Dakota Resource Council
Dakota Resource Council (DRC) has worked on issues of reclamation on land used for coal mining in North Dakota for decades. We believe in continuing this legacy as time moves forward. Land reclamation, after mining, is the process of restoring coal stripped land so it can be used for other purposes. According to the Public Service Commission (PSC) in North Dakota, out of 144,000 acres permitted since the 1970s only “over 27,000” have been completely released from their bond. This means that over half of the land permitted for coal mining has not been released to be used for its prior purpose or by surrounding communities. A bond is a legal agreement that holds the coal company responsible to return the land to state reclamation standards.
North Dakota is unique in that we have a law that requires land used for coal mining be returned to 100% of the prior productivity of its previous use such as farming or ranching. This high standard was created to protect our land and landowner operations. However, the law hasn’t worked how it was intended and coal companies have very little incentive to reach this standard. Currently, DRC is working on two components of land reclamation, timeliness, and quality.
The population in Mercer, McLean, and Oliver counties is roughly 20,000 people. The mines and powerplants in the area provide approximately 2,000 jobs. As more coal power plants reach their life expectancy and coal production becomes less economical, additional plant closures are likely. The impact on these communities will be devastating if there isn’t a plan in place to help the transition.
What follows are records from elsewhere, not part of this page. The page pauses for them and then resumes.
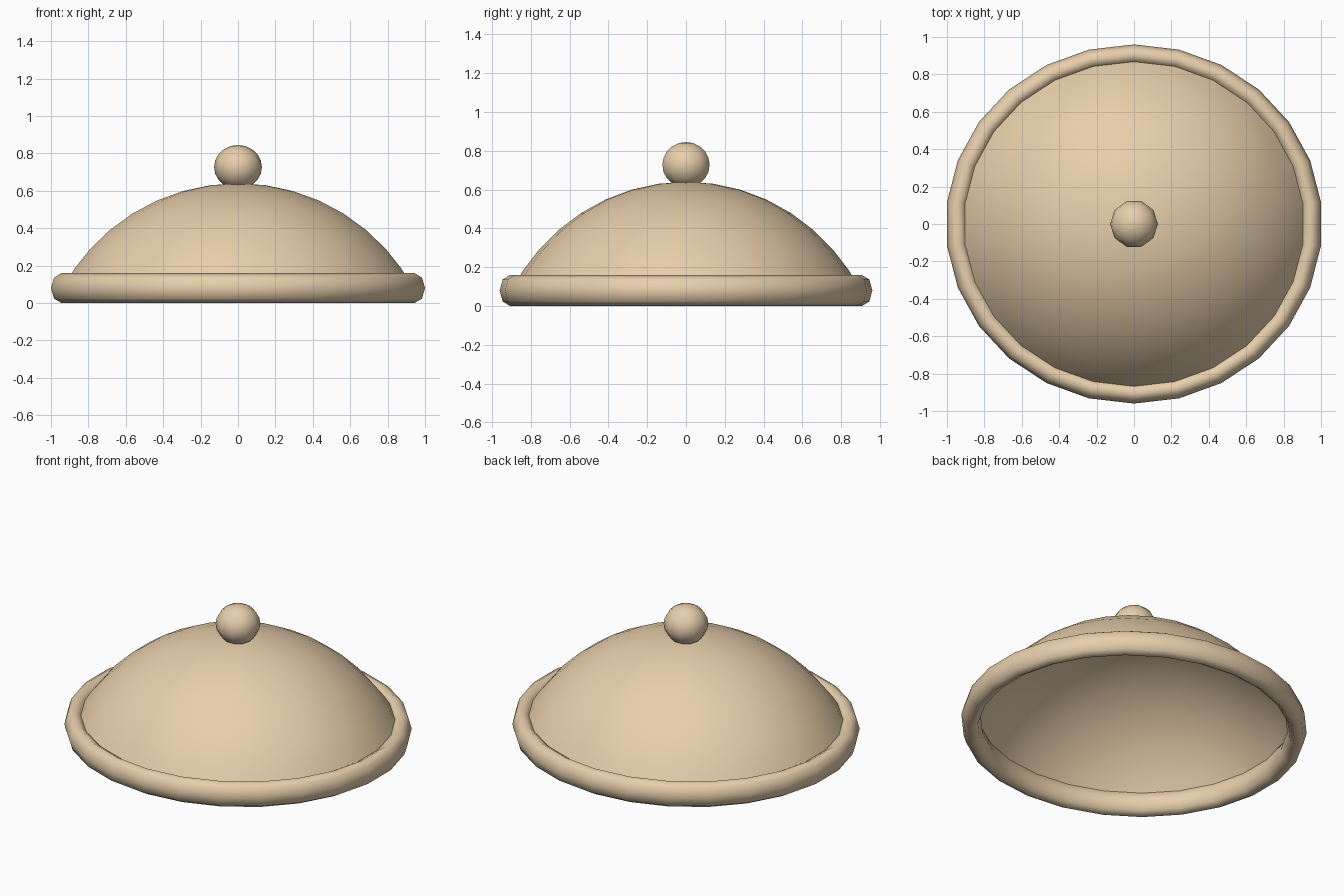
import bpy, bmesh
from math import sin, cos, pi, radians, sqrt

if "Cube" in bpy.data.objects:
    bpy.data.objects.remove(bpy.data.objects["Cube"])

SIDES = 26
RX = 1 / cos(pi / SIDES)   # flat facets face +-x, so corners lie slightly outside
RY = 0.96                  # the lid is slightly oval


def lathe(name, profile, closed=False, pole=None):
    """Spin an (r, z) profile round z, with one corner pointing along +y."""
    bm = bmesh.new()
    rings = []
    for i in range(SIDES):
        a = pi / 2 + 2 * pi * i / SIDES
        rings.append([bm.verts.new((r * cos(a) * RX, r * sin(a) * RY, z)) for r, z in profile])
    tip = bm.verts.new((0, 0, pole)) if pole is not None else None
    n = len(profile)
    for i in range(SIDES):
        a, b = rings[i], rings[(i + 1) % SIDES]
        for j in range(n if closed else n - 1):
            k = (j + 1) % n
            bm.faces.new((a[j], b[j], b[k], a[k]))
        if tip:
            bm.faces.new((tip, a[0], b[0]))
    bmesh.ops.recalc_face_normals(bm, faces=bm.faces)
    return finish(name, bm)


def finish(name, bm):
    for f in bm.faces:
        f.smooth = True
    me = bpy.data.meshes.new(name)
    bm.to_mesh(me)
    bm.free()
    ob = bpy.data.objects.new(name, me)
    bpy.context.collection.objects.link(ob)
    me.materials.append(tan)
    return ob


tan = bpy.data.materials.new("tan")
tan.diffuse_color = (0.80, 0.62, 0.41, 1)
tan.use_nodes = True
tan.node_tree.nodes["Principled BSDF"].inputs["Base Color"].default_value = tan.diffuse_color

# Rim: ring with an upright oval octagonal section
lathe("rim", [(0.944 + 0.056 * cos(k * pi / 4), 0.08 + 0.08 * sin(k * pi / 4)) for k in range(8)], closed=True)

# Dome: open spherical cap whose lower edge is tucked into the rim
R, TOP = 1.065, 0.64
lathe("dome", [(R * sin(radians(t)), TOP - R + R * cos(radians(t)))
               for t in (8, 16, 24, 32, 40, 48, 55, 61)], pole=TOP)

# Knob: ten-sided ball resting in the top of the dome
bm = bmesh.new()
bmesh.ops.create_uvsphere(bm, u_segments=10, v_segments=10, radius=1)
for v in bm.verts:
    x, y, z = v.co
    v.co = (-y * 0.128, x * 0.128, 0.727 + z * 0.118)
finish("knob", bm)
Not only do these communities rely on the jobs in the coal industry directly, but also indirectly through contract workers and tax revenue which funds schools, local businesses, transportation, and other community needs. DRC is committed to working with community members to make sure that the communities that rely on one industry are planning for the future.
One of the challenges facing North Dakota when it comes to land reclamation is that North Dakota still accepts self-bonding. According to the Western Organization of Resource Councils (WORC), a self-bond is “a promise to pay for required coal mine cleanup (“reclamation”) without providing any collateral.” If the mine was abandoned or a coal company goes bankrupt, taxpayers would most likely be left responsible to clean up the land. If taxpayers choose not to or are unable to afford clean-up, the site would be left as a sacrificed area.
Surety bonds are a much safer way to assure that the land is reclaimed properly for the prosperity and health of our communities. Surety bonds require collateral. DRC believes that as coal becomes outdated and coal companies run precarious business operations due to a changing economy, self-bonding practices need to end. Collateral should always be necessary to issue a permit for mining in order to protect our beautiful state and the productivity of North Dakota.
What do we value here in North Dakota? We value our independence, our grit, our communities, and our land. As we move forward into the future, how can we maintain communities that continue to support our values? Diversifying our rural economies so that they can withstand changes through time is important. The rural way of life is a significant part of the identity of North Dakota, so job creation in rural areas should be a priority. As a grassroots organization, we follow the lead of community members and help them raise their voices to be heard. DRC is engaged in supporting communities as they develop new strategies to withstand changes and create the future they wish to see.
2. Affected Landowners Meeting:
We will be meeting Tuesday, March 29th from 7-9pm at the Menoken Elementary School.
3. Landowners Know Your Rights:
Landowners: Know Your Rights Regarding Voluntary Easements, Eminent Domain, and the Summit Carbon Solutions Pipeline.
4. Contact Information:
If you would like more information or if you have any questions, please contact Eliot:
firstname.lastname@example.org or 701-997-5181